Listening to Three Dog Night takes me back to those earlier years when things, like four years ago, got crazy, and my version of wild had nothing to do with the environment or natural world. Mama Told Me Not to Come, An Old Fashioned Love Song, The Road to Shambala, One. These songs, I feel them all over again, and what a time to be me. I’m the invisible woman like so many other women my age, spun backward, back to delicious uncertainty, an exploration that leads to who knows where, and a weird new discovery of self.

There’s no ending to a story; each day writes itself for the first time again. (I’ve been living this for the past four years.) And even though it’s in my head and won’t let go, I no longer have anything to fear; I don’t want to be safe; we can never keep running endlessly; we finally settle in. And we always think there’s one more sip of coffee in our cup.

Chila Woychik (she/her) is originally from the beautiful land of Bavaria. She has been published in Cimarron, Passages North and others, and has an essay collection, Singing the Land: A Rural Chronology (Shanti Arts, 2020). She won Storm Cellar’s Flash Majeure Contest and Emry’s Linda Julian Creative Nonfiction Award.
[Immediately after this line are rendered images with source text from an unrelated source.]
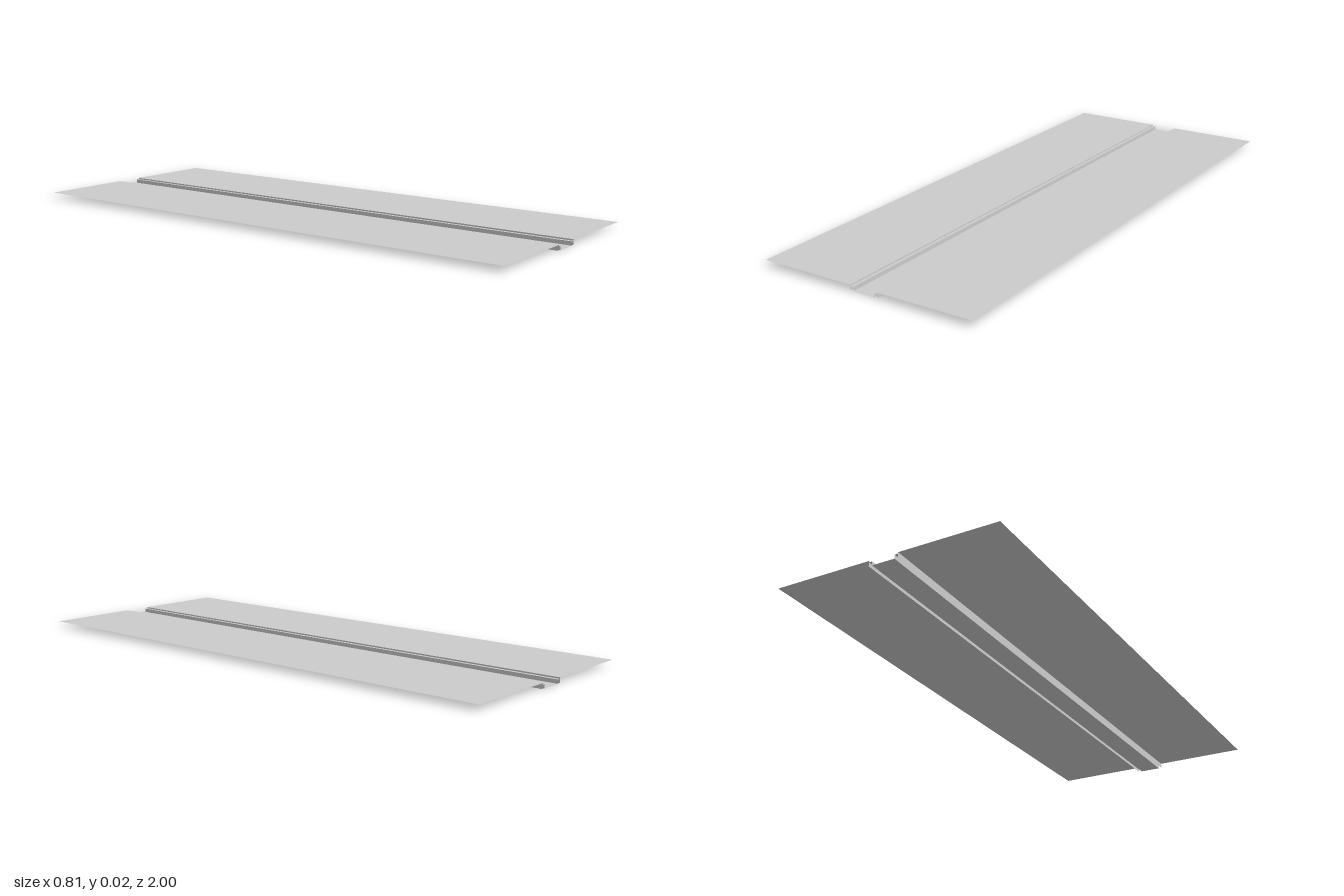
import * as THREE from 'three';

const LENGTH = 2, HALF_WIDTH = 0.405;
const KERB_IN = 0.041, KERB_OUT = 0.053;
const KERB_TOP = 0.014, PAVEMENT_TOP = 0.019;

export function createModel() {
  const group = new THREE.Group();
  const material = new THREE.MeshStandardMaterial({ color: 0xcccccc, side: THREE.DoubleSide });

  // horizontal sheet running the whole length, from x0 to x1 at height y
  const sheet = (name, x0, x1, y) => {
    const mesh = new THREE.Mesh(new THREE.PlaneGeometry(Math.abs(x1 - x0), LENGTH), material);
    mesh.rotation.x = -Math.PI / 2;
    mesh.position.set((x0 + x1) / 2, y, 0);
    mesh.name = name;
    group.add(mesh);
  };

  // upright strip at x, facing the road
  const wall = (name, x, y0, y1) => {
    const mesh = new THREE.Mesh(new THREE.PlaneGeometry(LENGTH, y1 - y0), material);
    mesh.rotation.y = -Math.sign(x) * Math.PI / 2;
    mesh.position.set(x, (y0 + y1) / 2, 0);
    mesh.name = name;
    group.add(mesh);
  };

  // sunken road
  sheet('road', -KERB_IN, KERB_IN, 0);

  // stepped kerb and broad ground on each side
  for (const [side, s] of [['left', 1], ['right', -1]]) {
    wall(side + 'KerbFace', s * KERB_IN, 0, KERB_TOP);
    sheet(side + 'KerbTop', s * KERB_IN, s * KERB_OUT, KERB_TOP);
    wall(side + 'GroundEdge', s * KERB_OUT, 0, PAVEMENT_TOP);
    sheet(side + 'Ground', s * KERB_OUT, s * HALF_WIDTH, PAVEMENT_TOP);
  }
  return group;
}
She currently splits her time between tending her sheep in Iowa and avoiding the snakes and gators of Georgia. She also edits the Eastern Iowa Review.